'This is our community': Musicians and audiences connect virtually during pandemic
Venues may be closed due to the coronavirus, but there is still a lot happening virtually in the music scene.
Locally, Town Hall Seattle and Earshot Jazz are livestreaming a weekly series on Saturdays featuring local artists. Cafe Racer also has taken its more avant garde improvisational sessions onto the Zoom videoconferencing platform. Jazz fans can even watch a virtual festival through April 7 that benefits New York musicians.
Musicians have been circulating virtual concerts since the early days of social distancing last month. But as worries over COVID-19 grow and restrictions become stricter, the process has evolved, says KNKX jazz host Abe Beeson, who hosts The New Cool on Saturdays.
"When the quarantine began, there were a lot of artists saying 'Hey let's put our band in a room or maybe even at a club, and we'll just livestream that to our fans,'" Beeson said. "As the pandemic has gone on, artists are thinking more and more seriously about whether that's even a good idea to bring even a band together."
Despite the challenges, Beeson says this kind of creativity is important. Many of these streams provide ways for viewers to compensate the artists, helping to make up for lost revenue from canceled gigs.
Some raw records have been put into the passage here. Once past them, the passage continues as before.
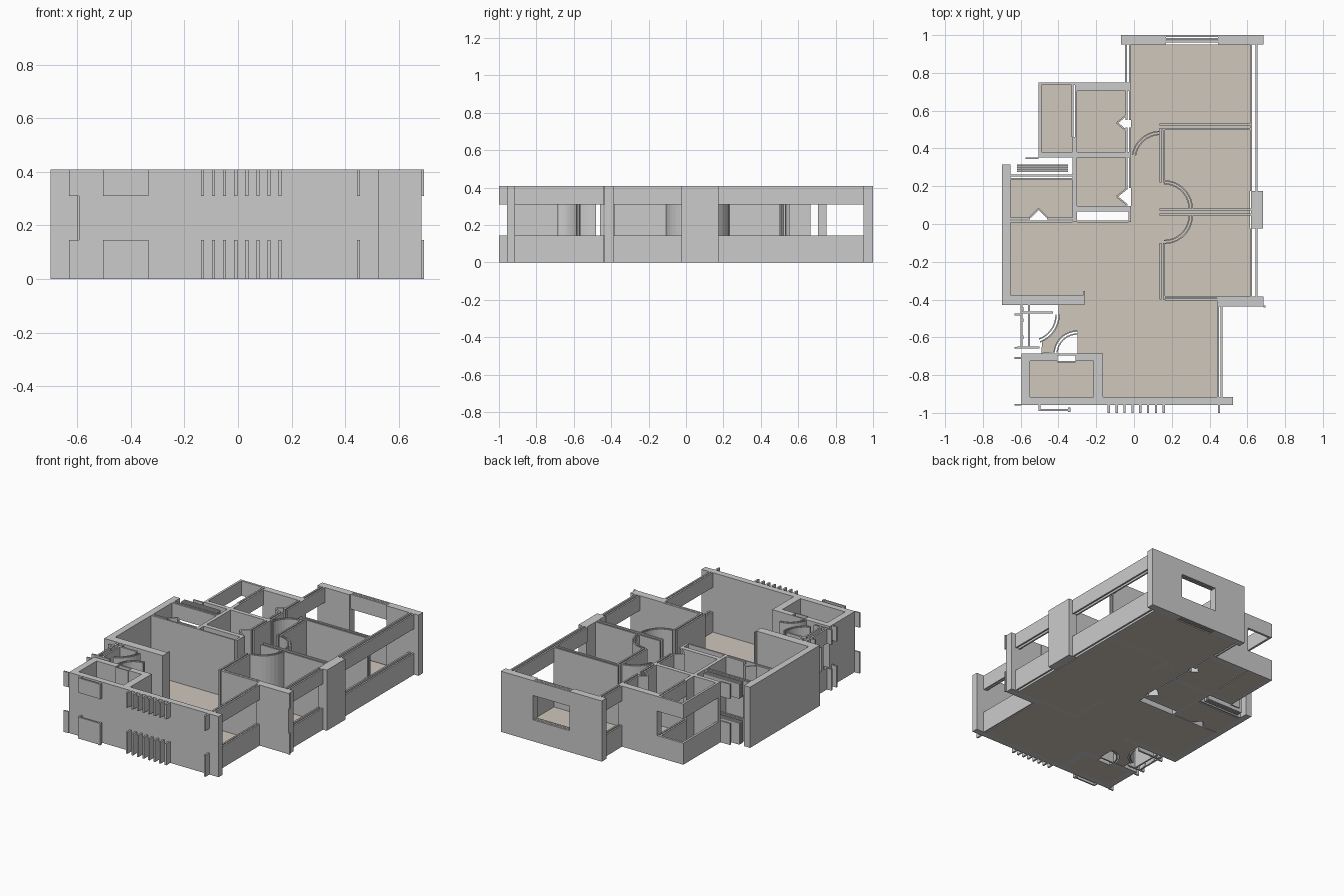
import bpy, bmesh, math

H, SILL, HEAD, FLOOR = 0.41, 0.145, 0.31, 0.008
FULL = [(0, H)]
BAND = [(0, SILL), (HEAD, H)]          # below and above a window
floor_mat = bpy.data.materials.new("floor_beige")
floor_mat.diffuse_color = (0.62, 0.57, 0.50, 1)


def prism(bm, pts, z0, z1):
    lo = [bm.verts.new((x, y, z0)) for x, y in pts]
    hi = [bm.verts.new((x, y, z1)) for x, y in pts]
    n = len(pts)
    bm.faces.new(lo[::-1])
    bm.faces.new(hi)
    for i in range(n):
        j = (i + 1) % n
        bm.faces.new((lo[i], lo[j], hi[j], hi[i]))


def build(name, polys, spans=FULL, mat=None):
    bm = bmesh.new()
    for p in polys:
        for z0, z1 in spans:
            prism(bm, p, z0, z1)
    bmesh.ops.recalc_face_normals(bm, faces=bm.faces)
    me = bpy.data.meshes.new(name)
    bm.to_mesh(me)
    bm.free()
    ob = bpy.data.objects.new(name, me)
    bpy.context.collection.objects.link(ob)
    if mat:
        me.materials.append(mat)
    return ob


def rect(x0, x1, y0, y1):
    return [(x0, y0), (x1, y0), (x1, y1), (x0, y1)]


def leaves(x0, x1, y0, y1, n=2, t=0.011):
    """n thin parallel leaves running along the longer side"""
    out = []
    for i in range(n):
        f = i / (n - 1)
        if x1 - x0 > y1 - y0:
            y = y0 + f * (y1 - y0 - t)
            out.append(rect(x0, x1, y, y + t))
        else:
            x = x0 + f * (x1 - x0 - t)
            out.append(rect(x, x + t, y0, y1))
    return out


def arc(cx, cy, r, a0, a1, n=9):
    return [(cx + r * math.cos(math.radians(a0 + (a1 - a0) * i / n)),
             cy + r * math.sin(math.radians(a0 + (a1 - a0) * i / n))) for i in range(n + 1)]


def swing(cx, cy, r, a0, a1, t=0.007):
    """door swing as two thin curved strips"""
    return [arc(cx, cy, q + t, a0, a1) + arc(cx, cy, q, a0, a1)[::-1] for q in (r, r - 0.016)]


def bar(p, q, t=0.009):
    dx, dy = q[0] - p[0], q[1] - p[1]
    l = math.hypot(dx, dy)
    nx, ny = -dy / l * t / 2, dx / l * t / 2
    return [(p[0] + nx, p[1] + ny), (p[0] - nx, p[1] - ny),
            (q[0] - nx, q[1] - ny), (q[0] + nx, q[1] + ny)]


# Solid outer walls
build("north_wall", [rect(-0.07, 0.17, 0.95, 1.0), rect(0.445, 0.685, 0.95, 1.0)])
build("east_pier", [rect(0.62, 0.682, -0.025, 0.175), rect(0.655, 0.672, -0.03, 0.175)][:1])
build("southeast_return", [rect(0.44, 0.685, -0.437, -0.385)])
build("south_wall", [rect(-0.595, 0.525, -0.957, -0.915)])
build("west_wall", [rect(-0.70, -0.655, -0.43, 0.315)])
build("west_room_south_wall", [rect(-0.655, -0.262, -0.43, -0.375),
                               rect(-0.268, -0.260, -0.375, -0.355)])

# Small south west room
build("store_walls", [rect(-0.595, -0.55, -0.915, -0.685), rect(-0.215, -0.165, -0.915, -0.685),
                      rect(-0.55, -0.405, -0.725, -0.685), rect(-0.31, -0.215, -0.725, -0.685),
                      rect(-0.405, -0.31, -0.695, -0.685), rect(-0.405, -0.31, -0.732, -0.725)])

# Window walls: sill and lintel with an open strip between
build("north_window", leaves(0.17, 0.445, 0.96, 1.0, 3), BAND)
build("east_window_north", leaves(0.615, 0.653, 0.175, 0.95), BAND)
build("east_window_south", leaves(0.615, 0.653, -0.385, -0.025), BAND)
build("southeast_window", leaves(0.44, 0.468, -0.915, -0.437), BAND)
build("corridor_window", leaves(-0.047, -0.015, 0.75, 0.95), BAND)
build("northwest_window", [rect(-0.505, -0.31, 0.735, 0.75), rect(-0.505, -0.49, 0.365, 0.735)], BAND)
build("balcony_louvres", leaves(-0.62, -0.35, 0.275, 0.315, 4, 0.007)
      + [rect(-0.575, -0.505, 0.343, 0.352)], BAND)
build("west_room_window", leaves(-0.655, -0.31, 0.232, 0.262), BAND)
build("entry_window", leaves(-0.60, -0.55, -0.655, -0.43)
      + [rect(-0.60, -0.43, -0.475, -0.462), rect(-0.62, -0.50, -0.66, -0.648)], BAND)
build("entry_posts", [rect(-0.60, -0.585, y, y + 0.02) for y in (-0.61, -0.52, -0.46)])

# North west rooms
build("northwest_walls", [
    rect(-0.31, -0.015, 0.705, 0.75),
    rect(-0.505, -0.015, 0.352, 0.38),
    rect(-0.31, -0.015, 0.065, 0.095), rect(-0.03, -0.015, 0.01, 0.065),
    rect(-0.325, -0.302, 0.095, 0.352), rect(-0.325, -0.302, 0.38, 0.46),
    rect(-0.325, -0.302, 0.01, 0.095)])
build("bath_partition_band", leaves(-0.33, -0.302, 0.46, 0.735), BAND)
build("bath_east_wall", leaves(-0.045, -0.015, 0.38, 0.51) + leaves(-0.045, -0.015, 0.55, 0.665)
      + leaves(-0.045, -0.015, 0.19, 0.352))
build("bath_east_band", leaves(-0.045, -0.015, 0.665, 0.705), BAND)
build("kitchen_south_wall", leaves(-0.655, -0.55, 0.008, 0.035) + leaves(-0.46, -0.325, 0.008, 0.035)
      + [rect(-0.55, -0.46, 0.008, 0.018), rect(-0.302, -0.03, 0.008, 0.018)])

# Folding doors
folds = []
for y in (0.535, 0.145):
    folds += [bar((-0.035, y + 0.045), (-0.09, y)), bar((-0.09, y), (-0.035, y - 0.045))]
folds += [bar((-0.55, 0.035), (-0.505, 0.08)), bar((-0.505, 0.08), (-0.46, 0.035))]
build("folding_doors", folds)

# East bedroom partitions
build("bedroom_partitions", leaves(0.135, 0.62, 0.497, 0.532) + leaves(0.135, 0.62, 0.045, 0.083)
      + leaves(0.135, 0.165, 0.22, 0.497) + leaves(0.135, 0.165, -0.40, -0.10)
      + leaves(0.165, 0.44, -0.405, -0.38))

# Door swings
build("door_swings", swing(0.16, 0.08, 0.145, 0, 90) + swing(0.16, 0.045, 0.145, -90, 0)
      + swing(0.14, 0.34, 0.147, 90, 170) + swing(-0.55, -0.48, 0.15, -70, 0)
      + swing(-0.30, -0.69, 0.12, 90, 175))

# Facade fins and brackets
fins = [rect(x - 0.006, x + 0.006, -1.0, -0.957)
        for x in [-0.133 + 0.0415 * i for i in range(8)] + [0.45]]
build("facade_fins", fins, BAND)
build("facade_panel", [rect(-0.505, -0.335, -0.99, -0.98), rect(-0.35, -0.335, -0.995, -0.972),
                       rect(-0.505, -0.495, -0.98, -0.957)], BAND)
build("side_brackets", [rect(-0.632, -0.595, y, y + 0.01) for y in (-0.962, -0.715, -0.66, -0.485)]
      + [rect(0.685, 0.695, -0.443, -0.432)], BAND)

# Floor slabs, with gaps left where the doors swing
entry = [(-0.40, -0.43), (-0.40, -0.48)] + arc(-0.55, -0.48, 0.15, -5, -65) + [(-0.49, -0.685)]
entry += arc(-0.30, -0.69, 0.12, 175, 90) + [(-0.30, -0.685), (-0.165, -0.685), (-0.165, -0.43)]
bath = [(-0.302, 0), (-0.045, 0), (-0.045, 0.045), (-0.09, 0.09), (-0.045, 0.135)]


def bath_floor(y0, yd, y1):
    return [(-0.302, y0), (-0.045, y0), (-0.045, yd - 0.04), (-0.09, yd),
            (-0.045, yd + 0.04), (-0.045, y1), (-0.302, y1)]


build("floor", [
    rect(-0.015, 0.615, 0.515, 0.95), rect(-0.015, 0.14, 0.01, 0.515),
    rect(0.14, 0.615, 0.065, 0.515), rect(0.14, 0.615, -0.39, 0.065),
    rect(-0.655, 0.14, -0.39, 0.01), rect(-0.262, 0.14, -0.43, -0.39),
    rect(0.14, 0.44, -0.43, -0.39),
    rect(-0.165, 0.44, -0.915, -0.43), entry,
    rect(-0.55, -0.215, -0.915, -0.725),
    rect(-0.49, -0.325, 0.38, 0.735),
    bath_floor(0.38, 0.535, 0.705), bath_floor(0.095, 0.145, 0.352),
    [(-0.655, 0.035), (-0.55, 0.035), (-0.505, 0.08), (-0.46, 0.035), (-0.325, 0.035),
     (-0.325, 0.235), (-0.655, 0.235)],
], [(0, FLOOR)], floor_mat)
"For the musicians and their audience, people like me, this is our community," Beeson said. "So it's really important for us to find some way to stay connected too."